Data entries
****************************************
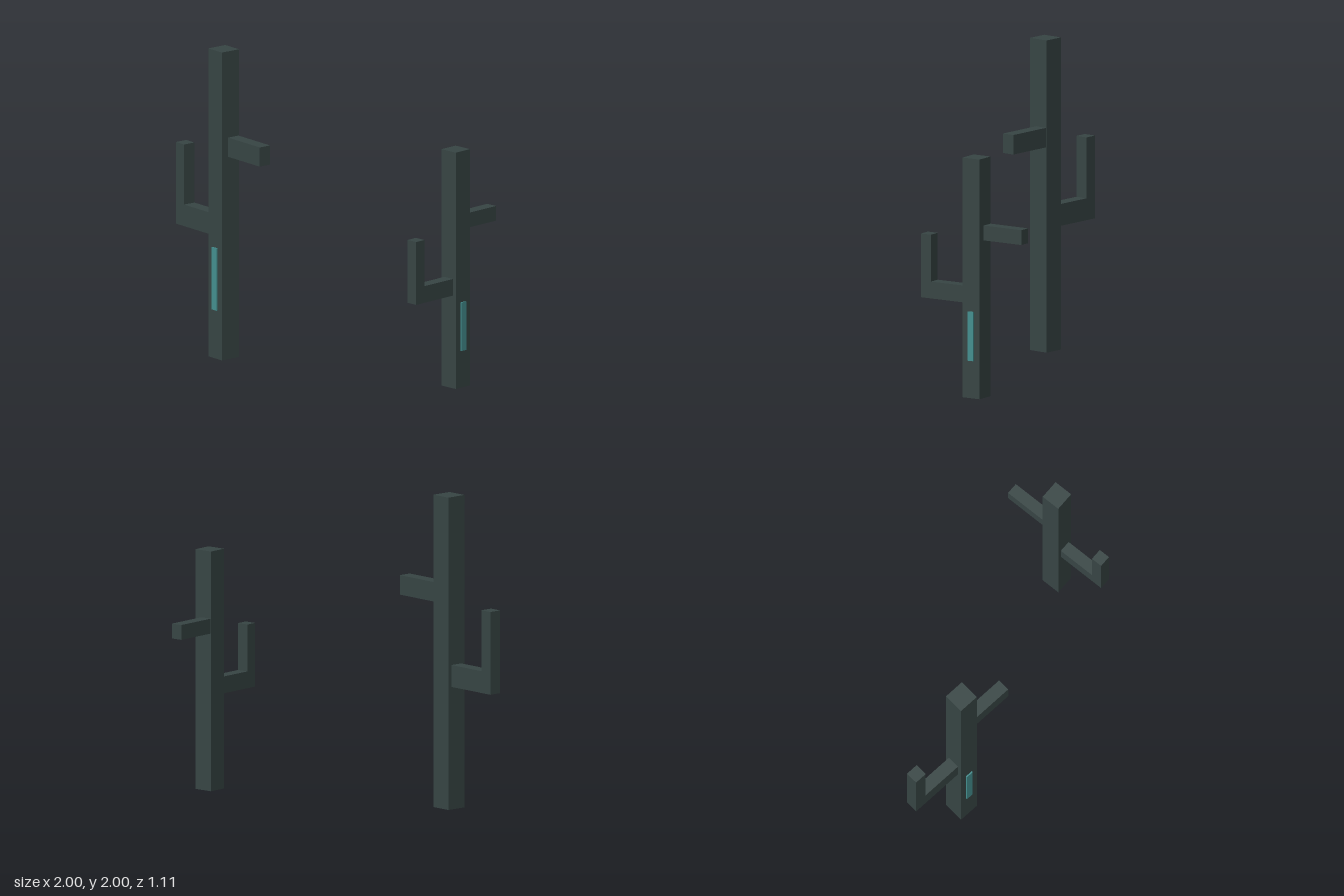
import * as THREE from 'three';

const darkGreen = new THREE.MeshStandardMaterial({ name: 'darkGreen', color: 0x374544, flatShading: true });
const teal = new THREE.MeshStandardMaterial({ name: 'teal', color: 0x448f8f, flatShading: true });

// Box given by its minimum and maximum corners
function block(name, min, max, material = darkGreen) {
  const size = max.map((v, i) => v - min[i]);
  const mesh = new THREE.Mesh(new THREE.BoxGeometry(...size), material);
  mesh.position.set(...max.map((v, i) => (v + min[i]) / 2));
  mesh.name = name;
  return mesh;
}

// One cactus around its own trunk axis, bent arm on -x, straight arm on +x
function cactus(name, c) {
  const g = new THREE.Group();
  g.name = name;
  const h = c.trunk / 2, w = c.armDepth / 2, b = c.bent, s = c.straight, p = c.panel;
  g.add(
    block('trunk', [-h, 0, -h], [h, c.height, h]),
    block('bentArmBase', [-b.reach, b.bottom, -w], [-h, b.elbow, w]),
    block('bentArmUpright', [-b.reach, b.elbow, -w], [-b.reach + b.thick, b.top, w]),
    block('straightArm', [h, s.bottom, s.z - w], [s.reach, s.top, s.z + w]),
    block('frontPanel', [-p.width / 2, p.bottom, h], [p.width / 2, p.top, h + 0.009], teal)
  );
  return g;
}

export function createModel() {
  const model = new THREE.Group();
  model.name = 'cactusPair';

  const tall = cactus('tallCactus', {
    height: 2, trunk: 0.137, armDepth: 0.083,
    bent: { reach: 0.431, bottom: 0.785, elbow: 0.925, top: 1.315, thick: 0.083 },
    straight: { reach: 0.388, bottom: 1.315, top: 1.44, z: -0.023 },
    panel: { width: 0.05, bottom: 0.315, top: 0.72 }
  });
  tall.position.set(-0.569, 0, 0.48);

  const small = cactus('smallCactus', {
    height: 1.535, trunk: 0.127, armDepth: 0.077,
    bent: { reach: 0.393, bottom: 0.602, elbow: 0.71, top: 1.01, thick: 0.075 },
    straight: { reach: 0.348, bottom: 1.01, top: 1.105, z: -0.024 },
    panel: { width: 0.043, bottom: 0.24, top: 0.555 }
  });
  small.position.set(0.909, 0, -0.21);
  small.rotation.y = THREE.MathUtils.degToRad(97);

  model.add(tall, small);
  return model;
}
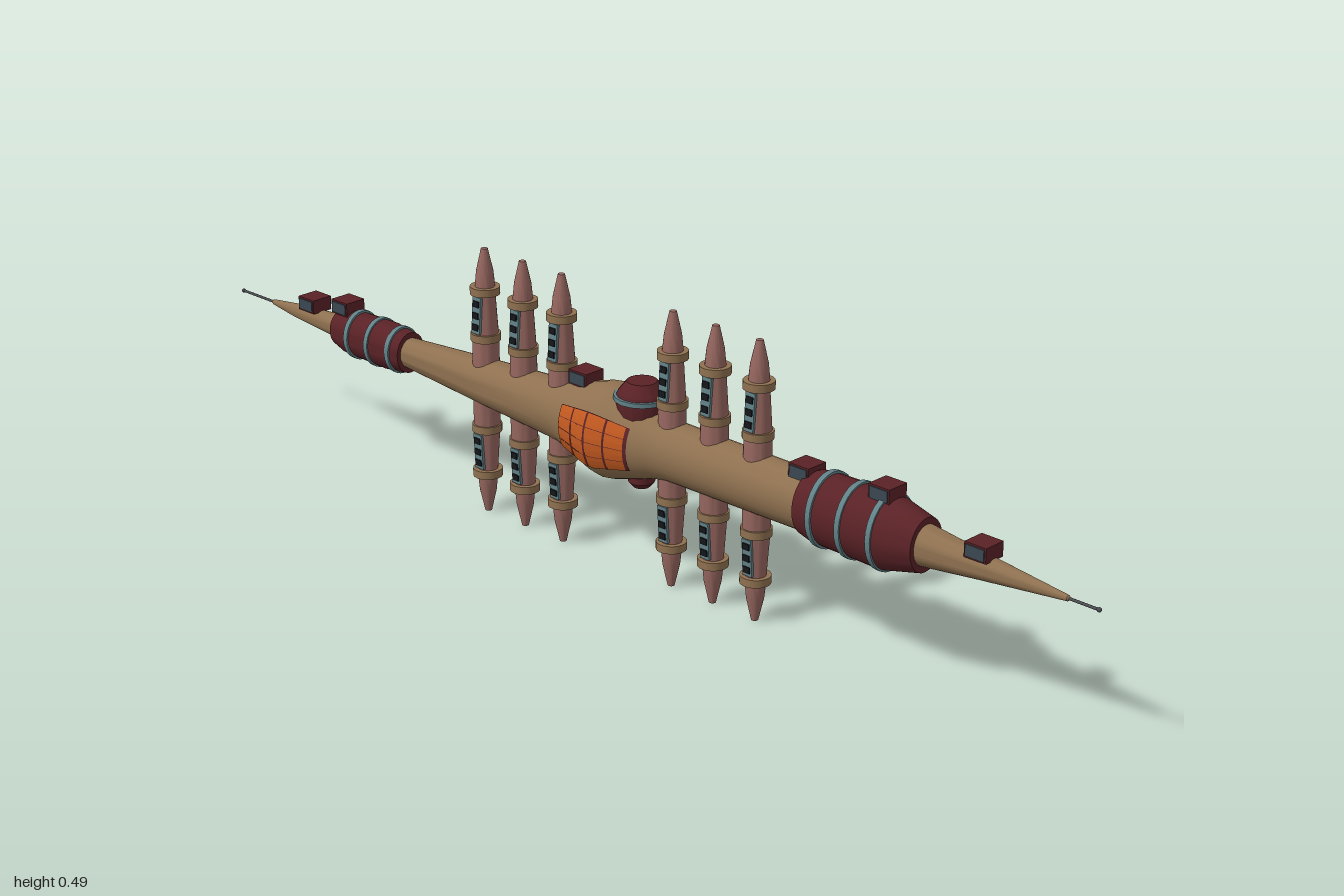
import * as THREE from 'three';
import { toCreasedNormals } from 'three/addons/utils/BufferGeometryUtils.js';

const AXIS = 0.245; // height of the hull's long axis
const FLAT = 0.88; // the hull is slightly narrower than it is tall

const material = (name, color) => {
  const m = new THREE.MeshStandardMaterial({ color });
  m.name = name;
  return m;
};

export function createModel() {
  const tan = material('tan hull', 0x8f7150);
  const maroon = material('maroon armour', 0x5a2226);
  const rose = material('rose pylon', 0x96665f);
  const teal = material('teal trim', 0x628288);
  const slate = material('slate plate', 0x3a4752);
  const orange = material('orange window', 0xc45a20);
  const black = material('black port', 0x15161a);
  const metal = material('dark metal', 0x4a4c50);

  const model = new THREE.Group();
  const add = (parent, name, geometry, mat, x = 0, y = 0, z = 0) => {
    const mesh = new THREE.Mesh(geometry, mat);
    mesh.name = name;
    mesh.position.set(x, y, z);
    parent.add(mesh);
    return mesh;
  };
  // Profile points are [radius, position along the axis]
  const turned = (points, segments = 28, start = 0, length = Math.PI * 2) => toCreasedNormals(
    new THREE.LatheGeometry(points.map(([r, h]) => new THREE.Vector2(r, h)), segments, start, length), 0.45);
  const alongX = (name, geometry, mat, flat = FLAT) => {
    const mesh = add(model, name, geometry, mat, 0, AXIS, 0);
    mesh.rotation.z = -Math.PI / 2;
    mesh.scale.z = flat;
    return mesh;
  };

  // Long spindle hull with a swollen middle
  alongX('hull', turned([
    [0, -0.91], [0.005, -0.905], [0.013, -0.84], [0.022, -0.72], [0.028, -0.52], [0.042, -0.32],
    [0.053, -0.14], [0.056, -0.11], [0.082, -0.02], [0.085, 0], [0.082, 0.02], [0.056, 0.11],
    [0.052, 0.14], [0.05, 0.43], [0.036, 0.66], [0.022, 0.78], [0.005, 0.94], [0, 0.945],
  ]), tan);

  // Antennas with small end beads
  for (const [from, to] of [[-0.997, -0.9], [0.93, 0.997]]) {
    const rod = add(model, 'antenna', new THREE.CylinderGeometry(0.0025, 0.0025, to - from, 8), metal, (from + to) / 2, AXIS, 0);
    rod.rotation.z = Math.PI / 2;
    add(model, 'antennaTip', new THREE.SphereGeometry(0.004, 10, 8), metal, Math.sign(from) * 0.996, AXIS, 0);
  }

  // Armoured sleeves with trim bands
  alongX('smallSleeve', turned([
    [0.02, -0.71], [0.034, -0.71], [0.042, -0.68], [0.044, -0.57], [0.038, -0.52], [0.025, -0.52],
  ]), maroon, 0.85);
  alongX('largeSleeve', turned([
    [0.04, 0.435], [0.055, 0.435], [0.061, 0.46], [0.063, 0.6], [0.046, 0.67], [0.03, 0.67],
  ]), maroon, 0.85);
  const band = (x, r) => alongX('sleeveBand', turned([
    [r - 0.006, x - 0.005], [r, x - 0.005], [r, x + 0.005], [r - 0.006, x + 0.005],
  ]), teal, 0.85);
  for (const x of [-0.655, -0.6, -0.545]) band(x, x > -0.56 ? 0.044 : 0.0465);
  for (const x of [0.475, 0.535, 0.598]) band(x, 0.0655);

  // Front window panels: curved strips following the middle bulge
  const bulge = (x) => 0.0885 - Math.max(0, Math.abs(x) - 0.01) * 0.29;
  for (let col = 0; col < 4; col++) {
    const x0 = -0.078 + col * 0.039;
    const points = [0, 0.5, 1].map((t) => [bulge(x0 + t * 0.035), x0 + t * 0.035]);
    for (let row = 0; row < 4; row++) {
      alongX('windowPanel', turned(points, 5, -0.58 + row * 0.292, 0.28), orange);
    }
  }
  alongX('windowFrame', turned([-0.08, -0.01, 0.01, 0.08].map((x) => [bulge(x) - 0.0015, x]), 16, -0.6, 1.2), maroon);

  // Domed turret on top, smaller one underneath
  add(model, 'turret', turned([
    [0.03, 0.27], [0.042, 0.285], [0.045, 0.32], [0.041, 0.331], [0.026, 0.35], [0, 0.351],
  ], 16), maroon, 0.06, 0, 0);
  add(model, 'turretBand', turned([
    [0.043, 0.318], [0.048, 0.318], [0.048, 0.326], [0.04, 0.326],
  ], 16), teal, 0.06, 0, 0);
  add(model, 'bellyTurret', turned([
    [0, 0.158], [0.014, 0.16], [0.023, 0.17], [0.023, 0.2],
  ], 16), maroon, 0.06, 0, 0);

  // Deck housings with a plate on the front
  for (const [x, y] of [[-0.785, 0.274], [-0.69, 0.292], [-0.072, 0.322], [0.425, 0.298], [0.59, 0.312], [0.78, 0.274]]) {
    add(model, 'deckHousing', new THREE.BoxGeometry(0.042, 0.026, 0.042), maroon, x, y, 0);
    add(model, 'housingPlate', new THREE.BoxGeometry(0.036, 0.02, 0.003), slate, x, y, 0.0215);
  }

  // Pylons, mirrored above and below the hull
  const spire = turned([
    [0.024, 0.03], [0.0235, 0.08], [0.018, 0.165], [0.0175, 0.18], [0.015, 0.205], [0.006, 0.245], [0, 0.245],
  ], 20);
  const collar = turned([
    [0.016, -0.007], [0.0265, -0.007], [0.0265, 0.007], [0.016, 0.007],
  ], 20);
  const plate = new THREE.BoxGeometry(0.02, 0.066, 0.006);
  const port = new THREE.BoxGeometry(0.014, 0.011, 0.004);
  for (const x of [-0.32, -0.225, -0.13, 0.13, 0.225, 0.32]) {
    for (const turn of [0, Math.PI]) {
      const pylon = new THREE.Group();
      pylon.name = turn ? 'lowerPylon' : 'upperPylon';
      pylon.position.set(x, AXIS, 0);
      pylon.rotation.z = turn;
      model.add(pylon);
      add(pylon, 'spire', spire, rose);
      add(pylon, 'lowerCollar', collar, tan, 0, 0.085, 0);
      add(pylon, 'upperCollar', collar, tan, 0, 0.17, 0);
      const panel = new THREE.Group();
      panel.name = 'portPanel';
      panel.position.set(0, 0.127, 0.0195);
      panel.rotation.x = -0.06;
      pylon.add(panel);
      add(panel, 'panelPlate', plate, teal);
      for (const y of [-0.021, 0, 0.021]) add(panel, 'port', port, black, 0, y, 0.0035);
    }
  }
  return model;
}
****************************************
### About this task
Each line from the one containing "add(model, 'housingPlate', new" through the last line of the entries above is to be returned exactly, and no others.

### Task result
    add(model, 'housingPlate', new THREE.BoxGeometry(0.036, 0.02, 0.003), slate, x, y, 0.0215);
  }

  // Pylons, mirrored above and below the hull
  const spire = turned([
    [0.024, 0.03], [0.0235, 0.08], [0.018, 0.165], [0.0175, 0.18], [0.015, 0.205], [0.006, 0.245], [0, 0.245],
  ], 20);
  const collar = turned([
    [0.016, -0.007], [0.0265, -0.007], [0.0265, 0.007], [0.016, 0.007],
  ], 20);
  const plate = new THREE.BoxGeometry(0.02, 0.066, 0.006);
  const port = new THREE.BoxGeometry(0.014, 0.011, 0.004);
  for (const x of [-0.32, -0.225, -0.13, 0.13, 0.225, 0.32]) {
    for (const turn of [0, Math.PI]) {
      const pylon = new THREE.Group();
      pylon.name = turn ? 'lowerPylon' : 'upperPylon';
      pylon.position.set(x, AXIS, 0);
      pylon.rotation.z = turn;
      model.add(pylon);
      add(pylon, 'spire', spire, rose);
      add(pylon, 'lowerCollar', collar, tan, 0, 0.085, 0);
      add(pylon, 'upperCollar', collar, tan, 0, 0.17, 0);
      const panel = new THREE.Group();
      panel.name = 'portPanel';
      panel.position.set(0, 0.127, 0.0195);
      panel.rotation.x = -0.06;
      pylon.add(panel);
      add(panel, 'panelPlate', plate, teal);
      for (const y of [-0.021, 0, 0.021]) add(panel, 'port', port, black, 0, y, 0.0035);
    }
  }
  return model;
}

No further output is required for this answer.